[[ Records for the task, beginning ]]

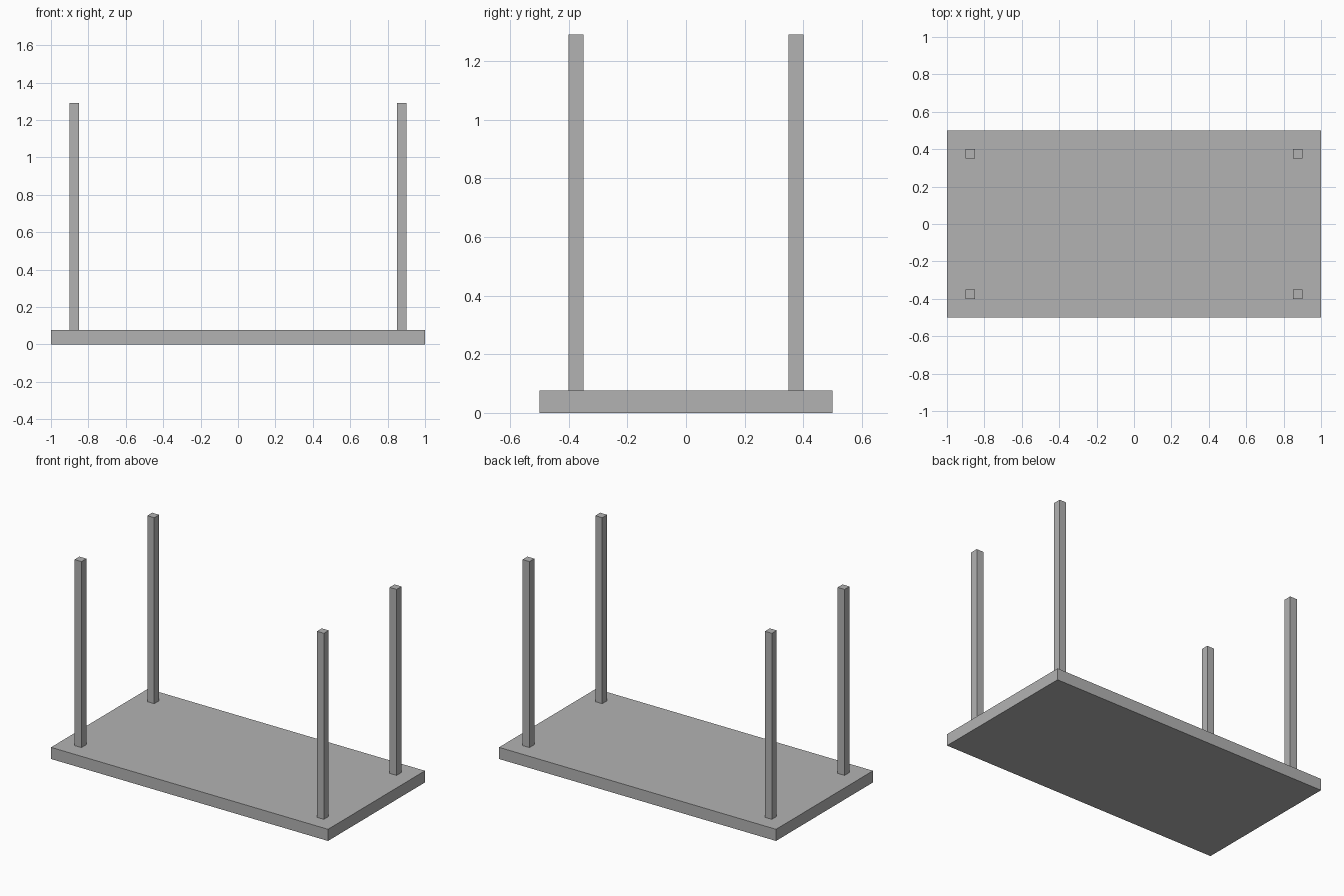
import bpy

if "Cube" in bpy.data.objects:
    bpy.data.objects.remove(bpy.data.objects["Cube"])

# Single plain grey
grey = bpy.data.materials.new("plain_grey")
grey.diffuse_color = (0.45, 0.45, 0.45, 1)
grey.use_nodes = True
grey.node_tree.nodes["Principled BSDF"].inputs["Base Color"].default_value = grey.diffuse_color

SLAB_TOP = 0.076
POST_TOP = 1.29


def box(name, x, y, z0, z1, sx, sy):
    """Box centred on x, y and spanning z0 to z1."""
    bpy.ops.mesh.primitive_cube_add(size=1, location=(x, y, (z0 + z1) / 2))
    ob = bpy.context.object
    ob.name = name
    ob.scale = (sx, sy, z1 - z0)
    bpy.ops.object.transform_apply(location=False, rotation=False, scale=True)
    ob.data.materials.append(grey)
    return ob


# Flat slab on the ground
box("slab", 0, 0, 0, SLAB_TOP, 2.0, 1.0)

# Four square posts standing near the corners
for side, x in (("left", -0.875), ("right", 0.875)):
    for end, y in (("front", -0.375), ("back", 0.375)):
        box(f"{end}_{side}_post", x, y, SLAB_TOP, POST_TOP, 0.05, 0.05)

[[ Records for the task, end ]]
[[ Records for the task, beginning ]]

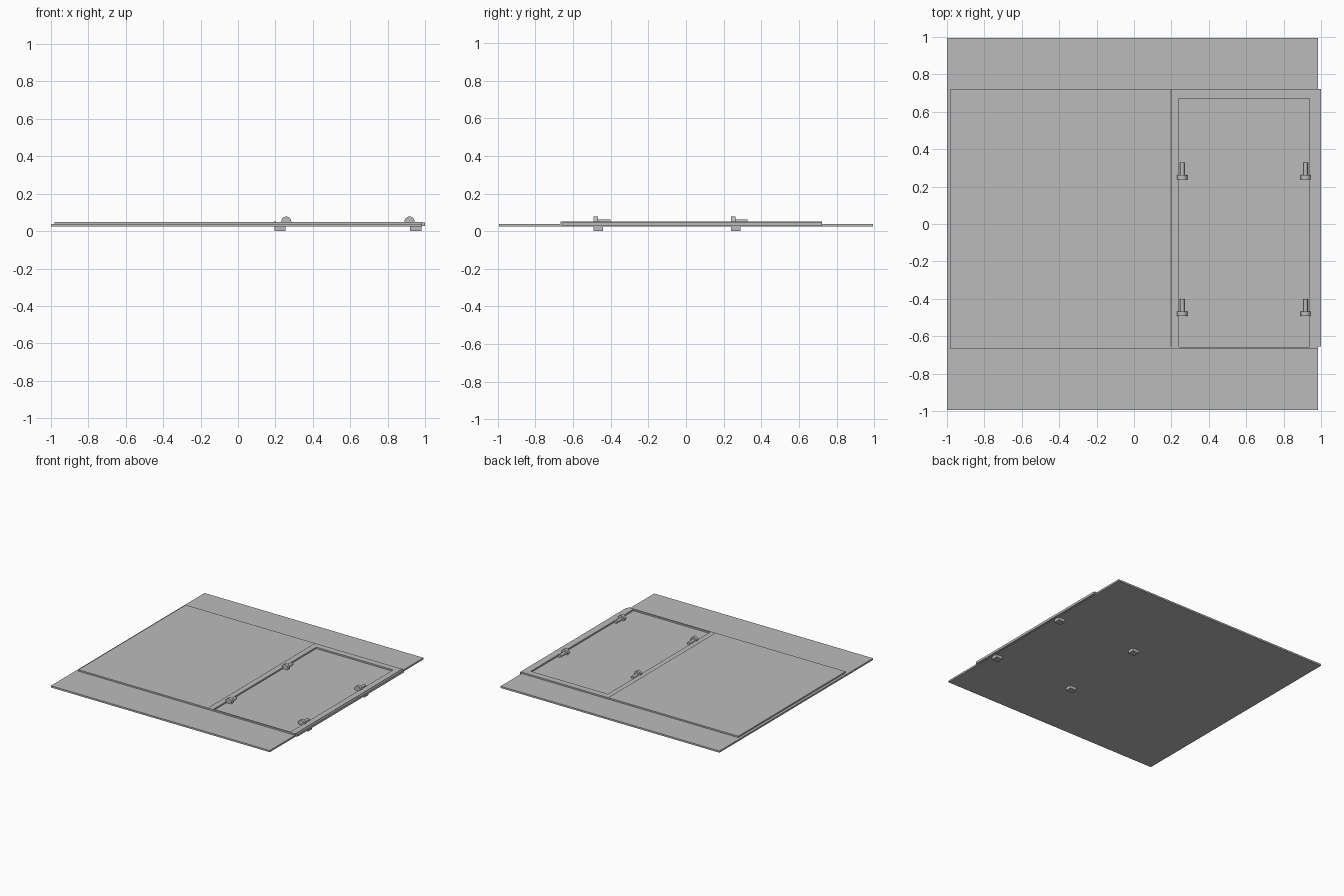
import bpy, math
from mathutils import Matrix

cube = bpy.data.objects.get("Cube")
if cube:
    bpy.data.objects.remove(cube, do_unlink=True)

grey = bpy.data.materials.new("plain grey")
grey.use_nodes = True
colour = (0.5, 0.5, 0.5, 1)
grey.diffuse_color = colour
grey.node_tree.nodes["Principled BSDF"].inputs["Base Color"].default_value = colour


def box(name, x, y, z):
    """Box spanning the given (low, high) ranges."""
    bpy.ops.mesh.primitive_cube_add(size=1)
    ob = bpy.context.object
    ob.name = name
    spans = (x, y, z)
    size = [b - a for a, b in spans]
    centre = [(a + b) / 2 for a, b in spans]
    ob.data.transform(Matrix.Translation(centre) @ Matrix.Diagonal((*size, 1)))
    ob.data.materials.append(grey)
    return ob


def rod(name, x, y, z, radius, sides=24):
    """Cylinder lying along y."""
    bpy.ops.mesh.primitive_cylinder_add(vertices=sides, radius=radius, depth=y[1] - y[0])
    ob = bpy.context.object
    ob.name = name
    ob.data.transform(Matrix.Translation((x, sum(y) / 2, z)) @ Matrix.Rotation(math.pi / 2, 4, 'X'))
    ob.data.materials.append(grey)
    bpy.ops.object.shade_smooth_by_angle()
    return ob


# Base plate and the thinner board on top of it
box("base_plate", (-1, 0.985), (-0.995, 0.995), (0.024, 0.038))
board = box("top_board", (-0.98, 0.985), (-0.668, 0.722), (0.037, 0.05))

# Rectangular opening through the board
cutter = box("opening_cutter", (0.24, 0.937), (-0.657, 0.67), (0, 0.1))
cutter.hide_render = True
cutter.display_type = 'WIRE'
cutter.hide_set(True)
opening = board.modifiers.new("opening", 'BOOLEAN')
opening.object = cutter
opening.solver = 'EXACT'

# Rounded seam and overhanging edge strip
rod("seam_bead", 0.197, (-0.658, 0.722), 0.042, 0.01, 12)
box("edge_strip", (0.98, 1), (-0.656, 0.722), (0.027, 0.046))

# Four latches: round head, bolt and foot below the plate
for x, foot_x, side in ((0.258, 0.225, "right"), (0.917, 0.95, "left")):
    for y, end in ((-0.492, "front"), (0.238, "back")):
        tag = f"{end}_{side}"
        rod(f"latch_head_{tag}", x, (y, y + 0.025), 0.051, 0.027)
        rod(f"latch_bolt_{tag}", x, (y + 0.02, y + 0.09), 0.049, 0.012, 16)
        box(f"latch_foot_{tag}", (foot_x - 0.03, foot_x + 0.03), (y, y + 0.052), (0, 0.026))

[[ Records for the task, end ]]
[[ Records for the task, beginning ]]

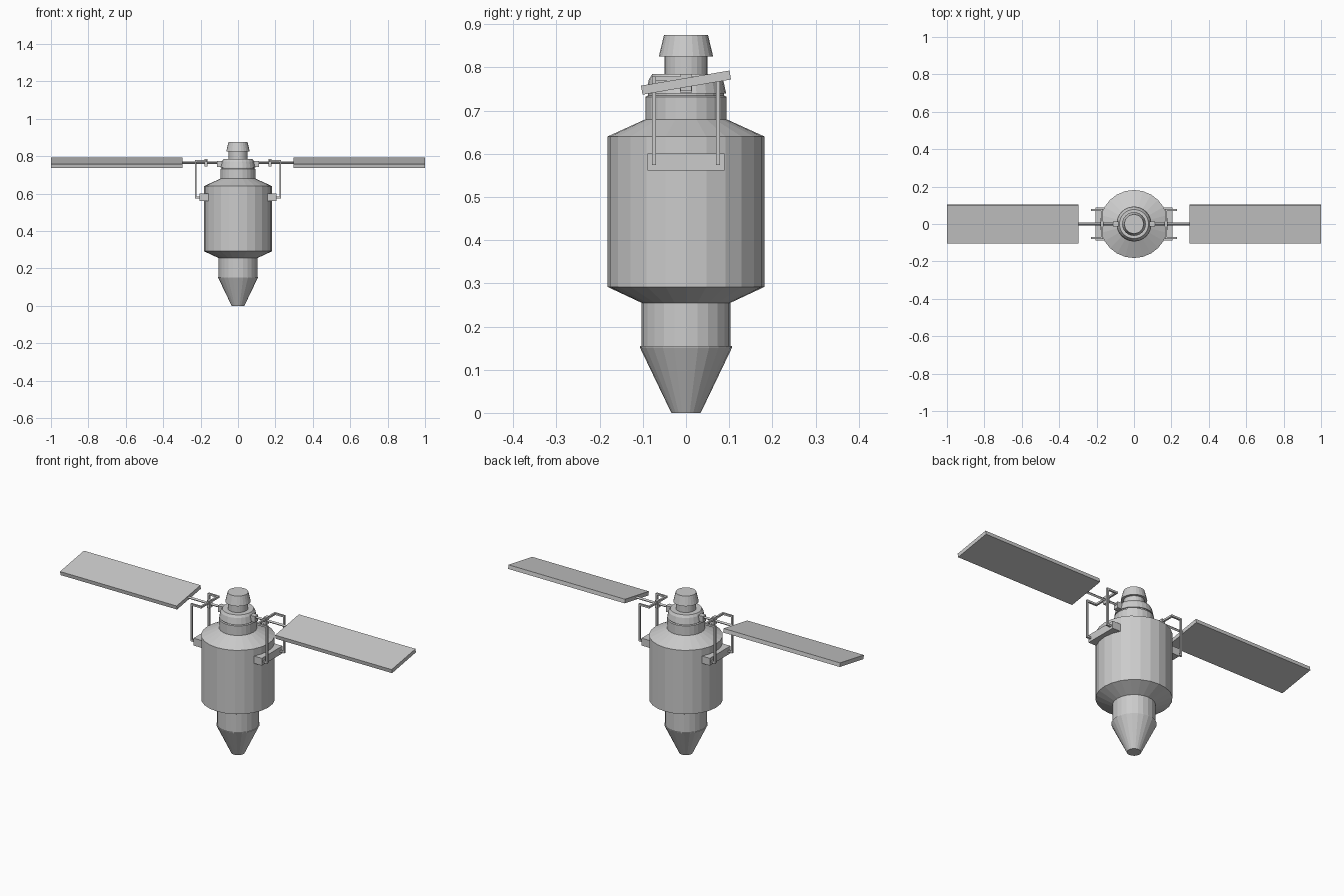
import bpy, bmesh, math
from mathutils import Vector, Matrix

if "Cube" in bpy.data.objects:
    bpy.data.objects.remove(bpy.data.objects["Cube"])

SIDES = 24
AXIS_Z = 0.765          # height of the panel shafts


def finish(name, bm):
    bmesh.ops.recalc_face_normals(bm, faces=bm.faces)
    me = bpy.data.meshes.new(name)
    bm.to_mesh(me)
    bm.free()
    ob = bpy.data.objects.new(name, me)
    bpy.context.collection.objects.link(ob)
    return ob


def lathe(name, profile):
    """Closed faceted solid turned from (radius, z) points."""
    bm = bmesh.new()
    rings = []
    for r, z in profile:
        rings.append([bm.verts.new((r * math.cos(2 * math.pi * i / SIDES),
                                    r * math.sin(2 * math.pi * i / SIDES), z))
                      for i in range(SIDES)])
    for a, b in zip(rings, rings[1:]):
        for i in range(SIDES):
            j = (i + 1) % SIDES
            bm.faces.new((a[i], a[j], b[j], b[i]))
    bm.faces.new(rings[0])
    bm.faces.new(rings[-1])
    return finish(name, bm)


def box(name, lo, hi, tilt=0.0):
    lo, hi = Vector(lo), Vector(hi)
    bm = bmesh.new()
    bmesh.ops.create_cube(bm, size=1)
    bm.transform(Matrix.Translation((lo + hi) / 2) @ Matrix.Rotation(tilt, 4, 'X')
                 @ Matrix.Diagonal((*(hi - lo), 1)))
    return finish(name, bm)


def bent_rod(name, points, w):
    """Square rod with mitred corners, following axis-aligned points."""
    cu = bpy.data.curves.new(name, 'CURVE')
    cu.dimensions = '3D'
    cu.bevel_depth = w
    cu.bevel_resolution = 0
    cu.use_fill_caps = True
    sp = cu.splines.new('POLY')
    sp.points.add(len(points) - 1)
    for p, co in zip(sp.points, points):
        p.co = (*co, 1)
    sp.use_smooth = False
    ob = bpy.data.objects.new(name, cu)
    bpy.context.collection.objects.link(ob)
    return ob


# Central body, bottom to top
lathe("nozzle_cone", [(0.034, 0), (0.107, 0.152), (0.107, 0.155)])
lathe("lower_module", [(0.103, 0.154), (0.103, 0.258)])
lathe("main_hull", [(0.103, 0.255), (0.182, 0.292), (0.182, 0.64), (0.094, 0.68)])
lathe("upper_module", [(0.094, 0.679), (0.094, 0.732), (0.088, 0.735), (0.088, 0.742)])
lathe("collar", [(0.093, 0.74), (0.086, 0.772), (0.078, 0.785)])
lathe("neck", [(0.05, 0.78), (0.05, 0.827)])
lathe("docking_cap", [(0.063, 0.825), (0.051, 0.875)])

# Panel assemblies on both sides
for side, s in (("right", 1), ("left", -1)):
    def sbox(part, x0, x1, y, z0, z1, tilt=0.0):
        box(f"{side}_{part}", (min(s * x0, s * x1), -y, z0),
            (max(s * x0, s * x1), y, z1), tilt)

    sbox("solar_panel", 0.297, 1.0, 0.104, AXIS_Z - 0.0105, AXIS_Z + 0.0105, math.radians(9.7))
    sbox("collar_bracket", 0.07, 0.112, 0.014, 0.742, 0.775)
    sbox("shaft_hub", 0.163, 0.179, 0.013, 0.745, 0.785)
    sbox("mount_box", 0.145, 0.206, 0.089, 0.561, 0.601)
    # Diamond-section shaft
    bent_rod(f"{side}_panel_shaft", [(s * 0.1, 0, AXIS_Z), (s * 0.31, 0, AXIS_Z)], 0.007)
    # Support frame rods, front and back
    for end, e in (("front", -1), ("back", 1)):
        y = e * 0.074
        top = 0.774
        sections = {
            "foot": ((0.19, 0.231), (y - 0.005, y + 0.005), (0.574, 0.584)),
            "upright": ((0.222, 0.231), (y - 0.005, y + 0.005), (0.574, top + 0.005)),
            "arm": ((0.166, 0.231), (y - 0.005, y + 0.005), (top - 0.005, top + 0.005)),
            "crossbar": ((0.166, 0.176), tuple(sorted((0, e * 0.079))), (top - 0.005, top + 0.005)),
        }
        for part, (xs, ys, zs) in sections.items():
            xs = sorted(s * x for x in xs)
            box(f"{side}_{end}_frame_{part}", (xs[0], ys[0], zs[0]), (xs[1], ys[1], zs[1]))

[[ Records for the task, end ]]

Problem description: Where the listing above has a line with "p.co = (*co, 1)", start there, and output every line exactly through the line with "0.64), (0.094, 0.68)])", which is also included.

Task output:
        p.co = (*co, 1)
    sp.use_smooth = False
    ob = bpy.data.objects.new(name, cu)
    bpy.context.collection.objects.link(ob)
    return ob


# Central body, bottom to top
lathe("nozzle_cone", [(0.034, 0), (0.107, 0.152), (0.107, 0.155)])
lathe("lower_module", [(0.103, 0.154), (0.103, 0.258)])
lathe("main_hull", [(0.103, 0.255), (0.182, 0.292), (0.182, 0.64), (0.094, 0.68)])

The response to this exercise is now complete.